Thornton, who still lives in Arkansas, remains friends with the President. His latest directorial venture is filming Primary Colors, the thinly disguised novel about Clinton's early days with a protagonist who was volatile and not always faithful to his wife. In a spirit of true southern friendship, Thornton consulted his chum in the White House to get his blessing before taking on the movie adaptation of the book. Their discussion remains private. But Thornton loyally admits to having "toned down the book a bit".
"So how did you get into acting?" just occasionally produces a memorable response. It did at a recent awards lunch when I was seated next to Ricky Tomlinson, the bearded Liverpudlian who gave a searing performance in Jimmy McGovern's TV dramatisation of the Hillsborough disaster, and who is shortly to star in the film Mojo alongside Harold Pinter in a rare screen role. Tomlinson told me that he was one of the Shrewsbury Three (an all-but-forgotten episode during the Heath government in which three building workers were jailed for illegal picketing in 1972). He was the shop steward and served two years in prison. When he came out he was blacklisted by the building trade and made his living doing stand-up comedy, something he had fantasised about in jail.

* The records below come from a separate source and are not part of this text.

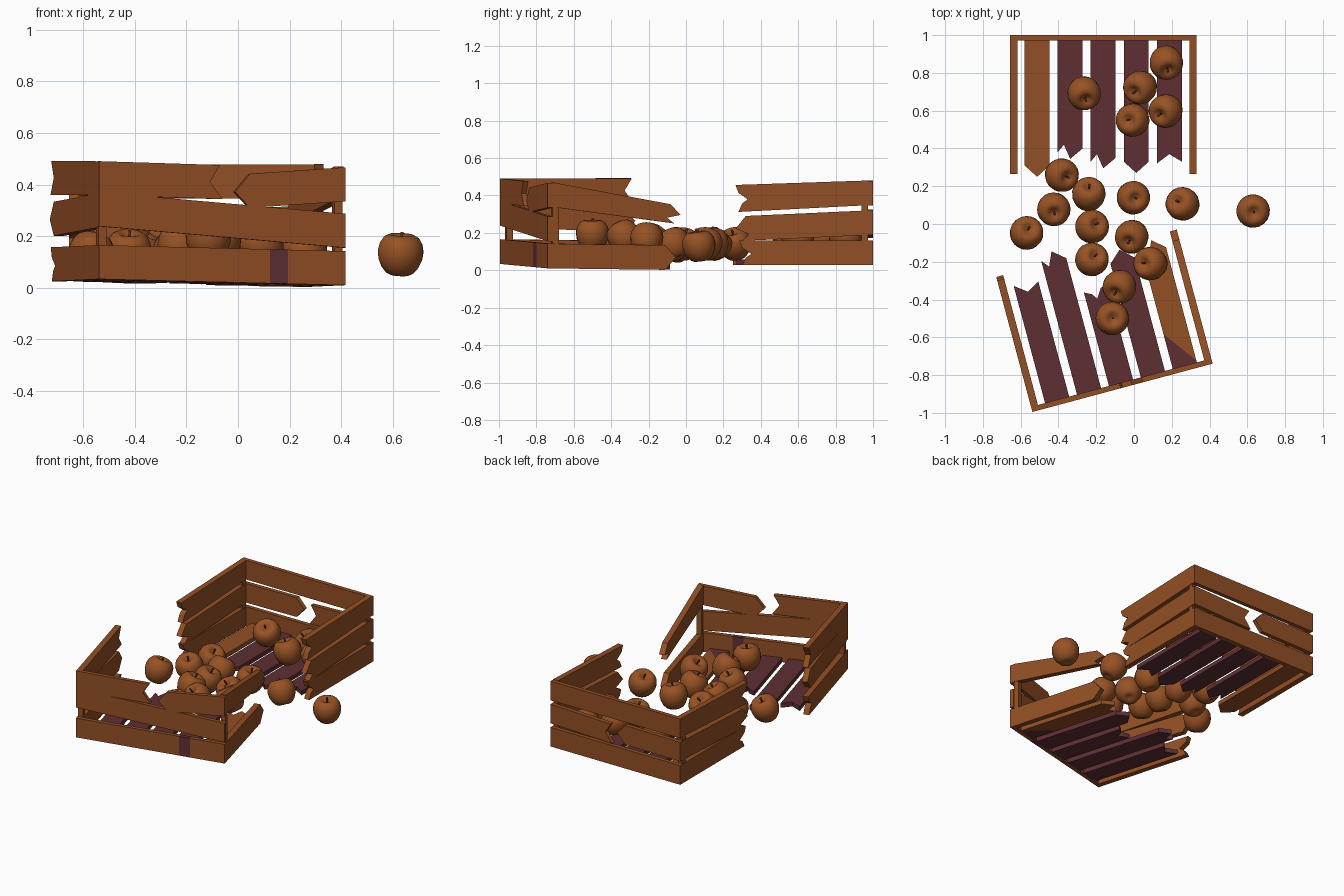
import bpy, bmesh, math, random
from mathutils import Matrix, Vector, Euler

if "Cube" in bpy.data.objects:
    bpy.data.objects.remove(bpy.data.objects["Cube"])

random.seed(4)


def material(name, rgb):
    m = bpy.data.materials.new(name)
    m.diffuse_color = (*rgb, 1)
    m.use_nodes = True
    m.node_tree.nodes["Principled BSDF"].inputs["Base Color"].default_value = m.diffuse_color
    return m


WOOD = material("brown_wood", (0.29, 0.078, 0.018))
DARK = material("dark_red_wood", (0.112, 0.028, 0.033))
FRUIT = material("brown_apple", (0.31, 0.085, 0.018))

# Broken plank ends: (fraction across, offset along)
FLAT = [(0, 0), (1, 0)]
NOTCH = [(0, 0.03), (0.5, -0.02), (1, 0.02)]
TIP = [(0, -0.03), (0.5, 0.03), (1, -0.03)]
JAG = [(0, 0.01), (0.25, -0.03), (0.5, 0.045), (1, -0.01)]
JAG2 = [(0, 0.02), (0.3, 0.0), (0.45, -0.03), (0.7, 0.02), (1, 0.035)]


def plank(name, frame, a, b, across, width, normal, thick, end=FLAT, end_width=None,
          mat=WOOD, cuts=(), rule=None):
    """Plank from a to b in crate coordinates, with a broken far end."""
    a, b = Vector(a), Vector(b)
    length, d = (b - a).length, (b - a).normalized()
    across, normal = Vector(across), Vector(normal)
    ew = end_width or width
    outline = [(0, 0)] + [(length + o, f * ew) for f, o in end] + [(0, width)]
    bm = bmesh.new()
    face = bm.faces.new([bm.verts.new((s, t, 0)) for s, t in outline])
    ext = bmesh.ops.extrude_face_region(bm, geom=[face])
    for v in ext["geom"]:
        if isinstance(v, bmesh.types.BMVert):
            v.co.z += thick
    # painted patches: cut the plank, then colour faces by position
    for co, no in cuts:
        bmesh.ops.bisect_plane(bm, geom=bm.verts[:] + bm.edges[:] + bm.faces[:],
                               plane_co=co, plane_no=no)
    if rule:
        for f in bm.faces:
            c = f.calc_center_median()
            f.material_index = 1 if rule(c.x, c.y) else 0
    for v in bm.verts:
        v.co = frame @ (a + d * v.co.x + across * v.co.y + normal * v.co.z)
    bmesh.ops.recalc_face_normals(bm, faces=bm.faces[:])
    me = bpy.data.meshes.new(name)
    bm.to_mesh(me)
    bm.free()
    me.materials.append(mat)
    me.materials.append(DARK)
    ob = bpy.data.objects.new(name, me)
    bpy.context.collection.objects.link(ob)
    return ob


U, V, Z = (1, 0, 0), (0, 1, 0), (0, 0, 1)
W, T, S = 0.988, 0.028, 0.038   # crate width, end wall and side wall thickness


def end_board(name, fr, u0, z0, u1, z1, end=FLAT, **kw):
    plank(name, fr, (u0, 0, z0), (u1, 0, z1), Z, 0.132, V, T, end, **kw)


def side_board(name, fr, right, z0, v1, z1, end, **kw):
    u = W - S if right else 0
    plank(name, fr, (u, T, z0), (u, v1, z1), Z, 0.132, U, S, end, **kw)


def posts(name, fr):
    for side, u in (("left", 0.004), ("right", W - 0.036)):
        plank(f"{name}_{side}_post", fr, (u, T, 0.005), (u, T, 0.445), U, 0.032, V, 0.035)


def floor(name, fr, ends, mats, special=None):
    for i, ((v1, end), mat) in enumerate(zip(ends, mats)):
        u = 0.077 + 0.175 * i
        kw = special if special and i == 4 else {}
        plank(f"{name}_floor_{i + 1}", fr, (u, T, 0), (u, v1, 0), U, 0.132, Z, 0.03,
              end, mat=mat, **kw)


# Back half of the crate (v runs towards the front)
back = Matrix(((1, 0, 0, -0.656), (0, -1, 0, 1.0), (0, 0, 1, 0.028), (0, 0, 0, 1)))
end_board("back_wall_bottom", back, 0, 0, W, 0)
end_board("back_wall_middle_left", back, 0, 0.16, 0.45, 0.165, TIP)
end_board("back_wall_middle_right", back, W, 0.16, 0.55, 0.145, NOTCH)
end_board("back_wall_top", back, 0, 0.32, W, 0.318)
for right, tag in ((False, "left"), (True, "right")):
    side_board(f"back_{tag}_bottom", back, right, 0, 0.68, 0, JAG2)
    side_board(f"back_{tag}_middle", back, right, 0.16, 0.69, 0.13, JAG)
    side_board(f"back_{tag}_top", back, right, 0.32, 0.70, 0.285, JAG2, end_width=0.145)
posts("back", back)
floor("back", back, [(0.72, TIP), (0.61, JAG), (0.66, JAG), (0.70, TIP), (0.65, NOTCH)],
      [WOOD, DARK, DARK, DARK, DARK])

# Front half, swung round and slightly tilted
c, s = math.cos(math.radians(15)), math.sin(math.radians(15))
front = Matrix(((c, -s, 0, -0.538), (s, c, 0, -0.995),
                (-0.024, -0.012, 1, 0.034), (0, 0, 0, 1)))
end_board("front_wall_bottom", front, 0, 0, W, 0,
          cuts=[((0.685, 0, 0), (1, 0, 0)), ((0.757, 0, 0), (1, 0, 0))],
          rule=lambda x, y: 0.685 < x < 0.757)
end_board("front_wall_middle", front, 0, 0.205, W, 0.145)
end_board("front_wall_top_left", front, 0, 0.325, 0.465, 0.322, NOTCH)
end_board("front_wall_top_right", front, W, 0.325, 0.575, 0.288, TIP)
side_board("front_left_bottom", front, False, 0, 0.69, 0, JAG2)
side_board("front_left_middle", front, False, 0.2, 0.71, 0.175, TIP)
side_board("front_left_top", front, False, 0.325, 0.70, 0.335, NOTCH)
side_board("front_right_bottom", front, True, 0, 0.68, 0, TIP)
side_board("front_right_top", front, True, 0.328, 0.69, 0.25, JAG, end_width=0.1)
posts("front", front)
# last floor board is brown with a dark corner, split on a slant
slant = ((0.19, 0, 0), (0.132, 0.18, 0))
floor("front", front, [(0.64, NOTCH), (0.75, JAG), (0.52, JAG2), (0.68, TIP), (0.67, JAG)],
      [DARK, DARK, DARK, DARK, WOOD],
      dict(cuts=[slant], rule=lambda x, y: (x - 0.19) * 0.132 + y * 0.18 < 0))


# Apple: turned profile with dimples, plus a short stem
def apple_mesh():
    prof = [(0, 0.052), (0.012, 0.056), (0.028, 0.070), (0.048, 0.077), (0.068, 0.066),
            (0.083, 0.042), (0.089, 0.012), (0.085, -0.020), (0.072, -0.050),
            (0.054, -0.072), (0.036, -0.081), (0.020, -0.078), (0, -0.070)]
    bm = bmesh.new()
    vs = [bm.verts.new((r, 0, z)) for r, z in prof]
    es = [bm.edges.new(p) for p in zip(vs, vs[1:])]
    bmesh.ops.spin(bm, geom=vs + es, cent=(0, 0, 0), axis=(0, 0, 1), dvec=(0, 0, 0),
                   angle=math.tau, steps=20, use_duplicate=False)
    bmesh.ops.remove_doubles(bm, verts=bm.verts[:], dist=0.0005)
    bmesh.ops.recalc_face_normals(bm, faces=bm.faces[:])
    n = len(bm.faces)
    bmesh.ops.create_cone(bm, cap_ends=True, segments=6, radius1=0.004, radius2=0.006,
                          depth=0.036, matrix=Matrix.Translation((0.002, 0, 0.069)))
    bm.faces.ensure_lookup_table()
    for f in bm.faces:
        f.material_index = 0 if f.index < n and f.index >= 0 else 1
    for i, f in enumerate(bm.faces):
        f.smooth = True
        f.material_index = 0 if i < n else 1
    me = bpy.data.meshes.new("apple")
    bm.to_mesh(me)
    bm.free()
    me.materials.append(FRUIT)
    me.materials.append(DARK)
    return me


# Spilled apples, grouped by resting height
piles = {
    0.178: [(-0.265, 0.695), (0.17, 0.857), (0.035, 0.725), (-0.005, 0.55), (0.17, 0.60),
            (-0.075, -0.33)],
    0.14: [(-0.385, 0.26), (-0.425, 0.08), (-0.24, 0.155), (-0.005, 0.14), (0.26, 0.105),
           (-0.225, -0.015), (-0.01, -0.065)],
    0.13: [(-0.57, -0.05), (0.63, 0.07)],
    0.165: [(-0.225, -0.19), (0.09, -0.21)],
    0.19: [(-0.115, -0.50)],
}
mesh = apple_mesh()
k = 0
for z, spots in piles.items():
    for x, y in spots:
        k += 1
        ob = bpy.data.objects.new(f"apple_{k}", mesh)
        ob.location = (x, y, z)
        ob.rotation_euler = Euler((random.uniform(-0.6, 0.6), random.uniform(-0.6, 0.6),
                                   random.uniform(0, 6.28)))
        bpy.context.collection.objects.link(ob)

He still does regular stand-up to the accompaniment of his banjo and assorted hecklers, in Liverpool's Atlantic pub. He didn't have his first acting role until he was 40, and walk-on parts led eventually to roles in Brookside, Cracker and Hillsborough. Actor, wisecracker, banjo player and one-time political prisoner ... why the chat show circuit hasn't discovered this guy is a mystery.
Lisa Anderson, the music industry consultant and eminence grise behind this week's Brit Awards, at least found that organising the bash this week did not cause her to throw up with nerves, as she has done on two occasions in her career. One was when she was appointed MD of RCA Records, the first woman to rise so high in the industry.

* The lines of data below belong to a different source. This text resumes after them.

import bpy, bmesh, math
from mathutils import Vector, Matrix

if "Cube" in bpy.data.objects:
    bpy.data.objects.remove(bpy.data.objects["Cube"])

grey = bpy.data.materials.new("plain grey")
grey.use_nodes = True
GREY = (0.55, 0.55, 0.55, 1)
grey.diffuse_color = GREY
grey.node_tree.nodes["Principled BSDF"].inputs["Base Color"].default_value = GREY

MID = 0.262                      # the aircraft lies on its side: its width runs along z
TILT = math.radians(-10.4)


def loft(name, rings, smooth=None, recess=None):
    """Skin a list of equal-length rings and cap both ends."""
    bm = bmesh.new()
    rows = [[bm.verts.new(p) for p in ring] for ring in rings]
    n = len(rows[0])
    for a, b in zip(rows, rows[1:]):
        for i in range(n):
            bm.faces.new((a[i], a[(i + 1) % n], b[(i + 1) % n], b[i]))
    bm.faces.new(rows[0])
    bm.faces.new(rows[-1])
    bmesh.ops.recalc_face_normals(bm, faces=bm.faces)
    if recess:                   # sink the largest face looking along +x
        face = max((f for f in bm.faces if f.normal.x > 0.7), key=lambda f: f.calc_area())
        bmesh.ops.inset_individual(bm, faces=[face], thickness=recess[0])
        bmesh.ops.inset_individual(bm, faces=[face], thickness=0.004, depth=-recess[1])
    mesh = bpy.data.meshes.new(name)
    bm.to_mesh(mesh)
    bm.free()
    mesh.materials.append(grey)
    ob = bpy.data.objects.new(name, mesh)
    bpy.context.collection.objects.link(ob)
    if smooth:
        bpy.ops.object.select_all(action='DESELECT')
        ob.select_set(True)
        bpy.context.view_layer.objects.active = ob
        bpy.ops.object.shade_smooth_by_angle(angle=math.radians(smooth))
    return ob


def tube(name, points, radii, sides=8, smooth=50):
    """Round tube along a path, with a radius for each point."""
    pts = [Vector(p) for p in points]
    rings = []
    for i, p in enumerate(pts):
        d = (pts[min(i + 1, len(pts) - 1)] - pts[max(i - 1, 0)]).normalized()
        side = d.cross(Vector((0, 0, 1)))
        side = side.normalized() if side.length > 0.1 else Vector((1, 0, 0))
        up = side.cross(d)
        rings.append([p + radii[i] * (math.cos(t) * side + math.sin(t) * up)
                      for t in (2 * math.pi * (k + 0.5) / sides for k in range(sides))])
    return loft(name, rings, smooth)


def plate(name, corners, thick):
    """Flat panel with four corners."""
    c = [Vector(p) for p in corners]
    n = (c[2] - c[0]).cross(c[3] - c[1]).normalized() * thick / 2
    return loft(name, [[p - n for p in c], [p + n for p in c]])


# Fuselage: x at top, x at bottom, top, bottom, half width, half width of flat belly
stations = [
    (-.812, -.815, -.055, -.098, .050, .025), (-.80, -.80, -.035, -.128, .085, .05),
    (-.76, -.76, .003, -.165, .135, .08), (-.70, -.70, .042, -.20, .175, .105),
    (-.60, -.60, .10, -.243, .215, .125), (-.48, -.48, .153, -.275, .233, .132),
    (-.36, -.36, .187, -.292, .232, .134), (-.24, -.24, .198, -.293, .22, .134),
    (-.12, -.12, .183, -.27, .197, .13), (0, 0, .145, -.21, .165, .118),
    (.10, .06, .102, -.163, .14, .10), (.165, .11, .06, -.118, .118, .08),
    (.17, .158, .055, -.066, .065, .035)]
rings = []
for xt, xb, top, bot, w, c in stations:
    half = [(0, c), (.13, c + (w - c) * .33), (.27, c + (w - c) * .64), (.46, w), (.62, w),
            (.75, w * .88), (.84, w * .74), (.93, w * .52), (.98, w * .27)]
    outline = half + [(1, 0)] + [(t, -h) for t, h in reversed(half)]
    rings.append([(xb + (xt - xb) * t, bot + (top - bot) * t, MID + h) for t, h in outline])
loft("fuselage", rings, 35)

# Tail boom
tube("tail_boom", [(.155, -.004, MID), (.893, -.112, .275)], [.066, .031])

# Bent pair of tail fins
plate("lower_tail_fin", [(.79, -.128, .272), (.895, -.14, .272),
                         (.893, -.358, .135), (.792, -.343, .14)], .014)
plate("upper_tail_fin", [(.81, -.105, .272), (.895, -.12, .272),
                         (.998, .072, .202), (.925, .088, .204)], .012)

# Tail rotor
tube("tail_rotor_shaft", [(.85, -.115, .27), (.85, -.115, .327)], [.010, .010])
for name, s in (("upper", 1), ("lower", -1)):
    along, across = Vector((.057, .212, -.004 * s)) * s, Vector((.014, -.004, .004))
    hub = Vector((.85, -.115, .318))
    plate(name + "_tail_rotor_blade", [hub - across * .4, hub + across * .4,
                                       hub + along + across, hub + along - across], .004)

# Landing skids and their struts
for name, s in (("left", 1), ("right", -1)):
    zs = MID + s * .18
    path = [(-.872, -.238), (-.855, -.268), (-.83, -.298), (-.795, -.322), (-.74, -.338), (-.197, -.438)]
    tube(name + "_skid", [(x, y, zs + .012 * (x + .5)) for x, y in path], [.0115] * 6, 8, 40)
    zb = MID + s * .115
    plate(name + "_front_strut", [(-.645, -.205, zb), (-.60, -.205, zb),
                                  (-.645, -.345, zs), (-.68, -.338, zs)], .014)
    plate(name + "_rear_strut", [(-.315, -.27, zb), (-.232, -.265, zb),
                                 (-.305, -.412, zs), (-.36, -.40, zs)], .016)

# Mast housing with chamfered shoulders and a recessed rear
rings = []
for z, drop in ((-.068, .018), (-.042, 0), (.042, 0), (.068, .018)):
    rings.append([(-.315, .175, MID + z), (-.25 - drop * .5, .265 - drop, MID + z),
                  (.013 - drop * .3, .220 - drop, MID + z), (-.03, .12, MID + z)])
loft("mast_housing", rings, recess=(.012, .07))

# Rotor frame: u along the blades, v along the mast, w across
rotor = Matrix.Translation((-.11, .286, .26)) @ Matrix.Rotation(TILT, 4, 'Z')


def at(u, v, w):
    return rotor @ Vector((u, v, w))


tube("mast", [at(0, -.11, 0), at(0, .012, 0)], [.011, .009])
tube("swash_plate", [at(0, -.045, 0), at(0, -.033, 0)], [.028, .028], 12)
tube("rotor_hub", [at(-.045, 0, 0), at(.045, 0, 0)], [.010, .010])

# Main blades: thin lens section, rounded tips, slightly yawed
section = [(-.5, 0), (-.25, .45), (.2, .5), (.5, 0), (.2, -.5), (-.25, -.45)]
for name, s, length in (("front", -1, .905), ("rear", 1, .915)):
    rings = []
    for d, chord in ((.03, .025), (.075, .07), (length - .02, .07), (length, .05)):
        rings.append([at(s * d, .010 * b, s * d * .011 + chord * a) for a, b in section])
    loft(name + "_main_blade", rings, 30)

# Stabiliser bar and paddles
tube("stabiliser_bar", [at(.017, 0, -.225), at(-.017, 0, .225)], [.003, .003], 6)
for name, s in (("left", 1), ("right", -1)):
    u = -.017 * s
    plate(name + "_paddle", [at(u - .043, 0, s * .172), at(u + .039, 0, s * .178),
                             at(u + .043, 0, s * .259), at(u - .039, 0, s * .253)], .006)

The other was when Richard Branson told her to go to court to give a character reference for Johnny Rotten. Mr Rotten was up for assault. She looked at the two six-footers he was supposed to have hit, looked at five- foot-six Rotten and told the magistrate: "He couldn't possibly have done it. He's so fabulously, gloriously weedy." Rotten got off, Lisa was promoted and punk died.Reuse content